If you’ve read Call it Courage, then you know the story of Mafatu, the boy who was afraid.
Mafatu grows up in Polynesia, surrounded by the ocean—but everything about the sea terrifies him, because he remembers his mother drowning when he was young. Determined to conquer his fear or die trying, Mafatu sets out alone in a dugout canoe, into the element that terrifies him most. He ends up stranded on an island that harbors cannibals. In one memorable scene, his faithful companion dog is endangered by a tiger shark; Mafatu jumps in the water and attacks with only a knife. When he kills the shark, he realizes that something fundamental in his heart is now different.
He still feels fear, but it no longer overpowers him.
He is free.
I’ve been blogging about the skills and mindset of effective software architects for quite a while now, but I recently realized that I’ve omitted the fundamental subject of courage.
image credit: nalsa (Flickr)
This is an important gap, because courage counts. The cleverest, most skilled architect or engineer will accomplish very little, at key junctures in a career, without it.
Symptoms of fear
In the past two decades, I’ve heard many people (myself included) make statements like the following: Continue reading

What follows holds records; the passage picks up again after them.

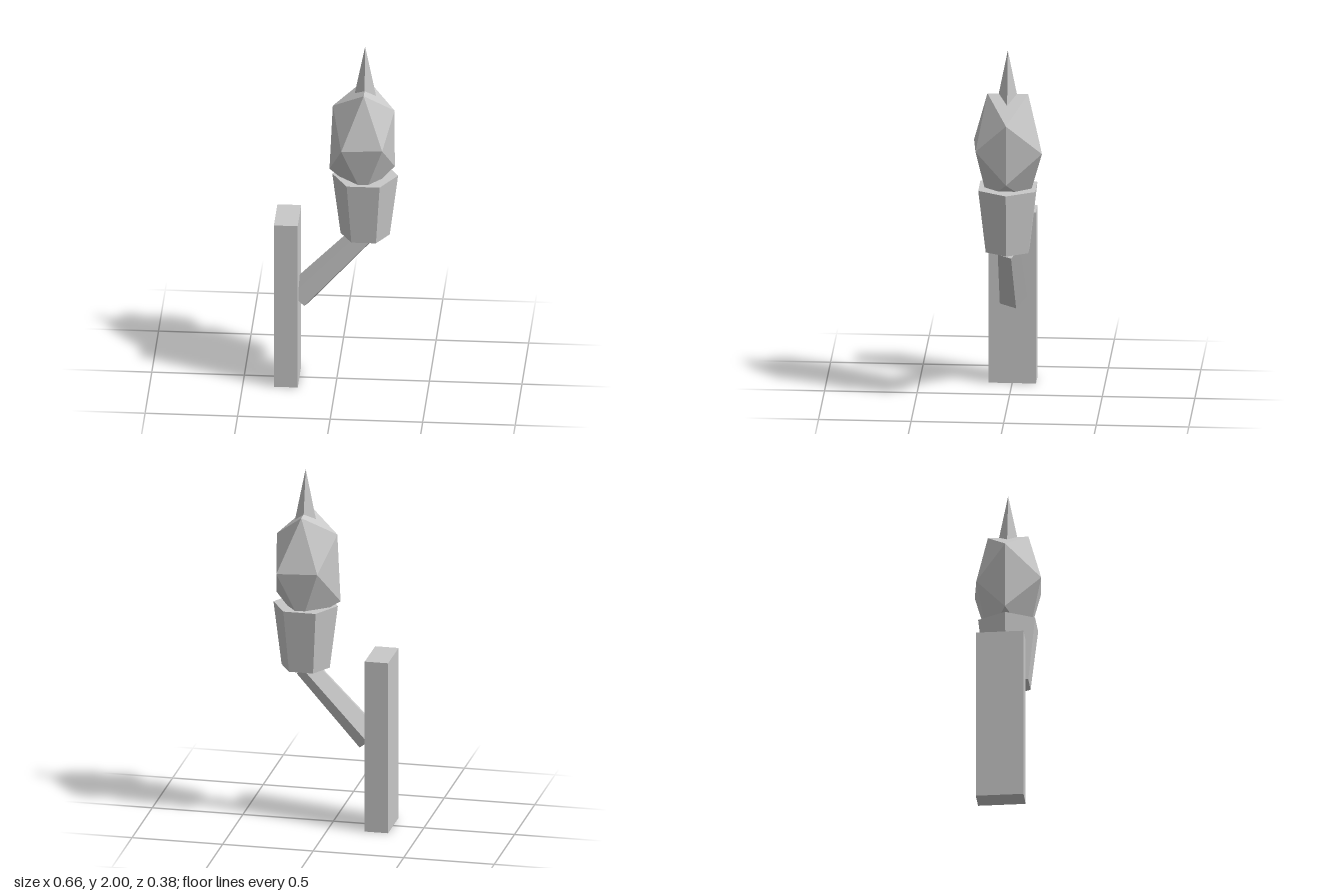
import * as THREE from 'three';
import { ConvexGeometry } from 'three/addons/geometries/ConvexGeometry.js';

const AXIS_X = 0.153; // vertical axis shared by cup, flame and tip

export function createModel() {
  const model = new THREE.Group();
  model.name = 'wallTorch';
  const stone = new THREE.MeshStandardMaterial({ color: 0xc8c8c8 });
  stone.name = 'pale grey';
  stone.flatShading = true;

  const add = (name, geometry, x = 0, y = 0, z = 0) => {
    const mesh = new THREE.Mesh(geometry, stone);
    mesh.name = name;
    mesh.position.set(x, y, z);
    model.add(mesh);
    return mesh;
  };

  // Upright wall plate
  add('wallPlate', new THREE.BoxGeometry(0.129, 0.97, 0.258), -0.2665, 0.485, 0);

  // Tapered five-sided arm, leaning from the plate up to the cup
  const start = new THREE.Vector3(-0.206, 0.492, 0);
  const end = new THREE.Vector3(AXIS_X, 0.877, 0);
  const span = end.clone().sub(start);
  const armShape = new THREE.CylinderGeometry(0.065, 0.08, span.length(), 5);
  armShape.rotateY(Math.PI);
  armShape.rotateZ(-Math.atan2(span.x, span.y));
  const middle = start.add(end).multiplyScalar(0.5);
  add('arm', armShape, middle.x, middle.y, 0);

  // Six-sided cup with corners pointing to either side
  const cupShape = new THREE.CylinderGeometry(0.178, 0.133, 0.355, 6);
  cupShape.rotateY(Math.PI / 2);
  add('cup', cupShape, AXIS_X, 1.0525, 0);

  // Flame: a tall, slightly uneven twenty-sided crystal
  const corners = [
    [AXIS_X, 1.755, 0.11], [AXIS_X, 1.755, -0.11],
    [-0.022, 1.638, 0], [0.312, 1.62, 0],
    [0.037, 1.455, 0.19], [0.257, 1.455, 0.168],
    [0.053, 1.455, -0.163], [0.272, 1.455, -0.192],
    [-0.04, 1.258, 0], [0.313, 1.285, 0],
    [AXIS_X, 1.155, 0.11], [AXIS_X, 1.155, -0.11],
  ].map((p) => new THREE.Vector3(...p));
  add('flame', new ConvexGeometry(corners));

  // Four-sided spike rising out of the flame
  add('flameTip', new THREE.ConeGeometry(0.08, 0.4, 4), AXIS_X, 1.8, 0);

  return model;
}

Get out your fork. I’ve got a story for you…
Dig in. Don’t hold back. Photo credit: AleBonvini (Flickr)
At the beginning of 2005, Symantec acquired Veritas. Together, Veritas’s BackupExec and NetBackup products accounted for something like 70-80% of the world’s enterprise backup market. As I recall, BackupExec had annual sales of around $600M, and NetBackup was similar.
I worked for the only technology group within Symantec that overlapped the backup space at the time. We were making a disk-based backup product named LiveState Recovery; its revenues were in the tens of millions of dollars and we were growing at >100% CAGR.
Integration gets hairy
Our growth stemmed from the fact that we were approaching backup in a radically different way. Instead of capturing changed files and streaming them through a centralized media server to a tape library, we took disk images based on snapshotting technology. We were faster (many times faster, often); we had a distributed architecture that scaled out much more easily; we never missed a bit; we captured application state perfectly; we could mount backups or convert them to virtual machines.
As the acquisition finalized, Symantec charged us and the BE folks Continue reading
Last week I heard a Stanford researcher describe how failure can be a good thing, if we are prepared to learn from it.
I agree, although this mindset is easier to describe than to achieve. So here I’m kicking off a new series of posts about mistakes I’ve made over the years, and what I’ve learned from them. Look in the “Mistakes” category for more like this.
If you’ve followed my blog at all, you’ll know that I regularly return to the theme of what constitutes good code. Ever wonder why I don’t get more ambitious and talk about “great code” instead?
A big reason is that in software, great can be the enemy of good.
If you’re a fan of aphorisms, you’ve probably heard the opposite statement a few times: “good is the enemy of great.” People who say this are emphasizing the value of setting lofty goals, and then aligning our day-to-day lives to deeply held priorities. They remind us that settling for mediocrity is almost guaranteed not to create deep meaning or purpose. And they are quite right.
However, I submit that the greatness you should be pursuing in software is less about producing great code, and more about becoming a great producer of code. And great producers of code know that most of their creations will not optimize business value if they aim for a magnum opus. Not every commission can be the Sistine Chapel.
Detail from the Sistine Chapel, by Michaelangelo. Image credit: Wikimedia Commons.
Don’t get me wrong. I care about the quality and artistry of code, and there is definitely great code out there. It’s just that I’ve got these battle scars…
Daniel builds a tower
In 2001, I helped design and code Continue reading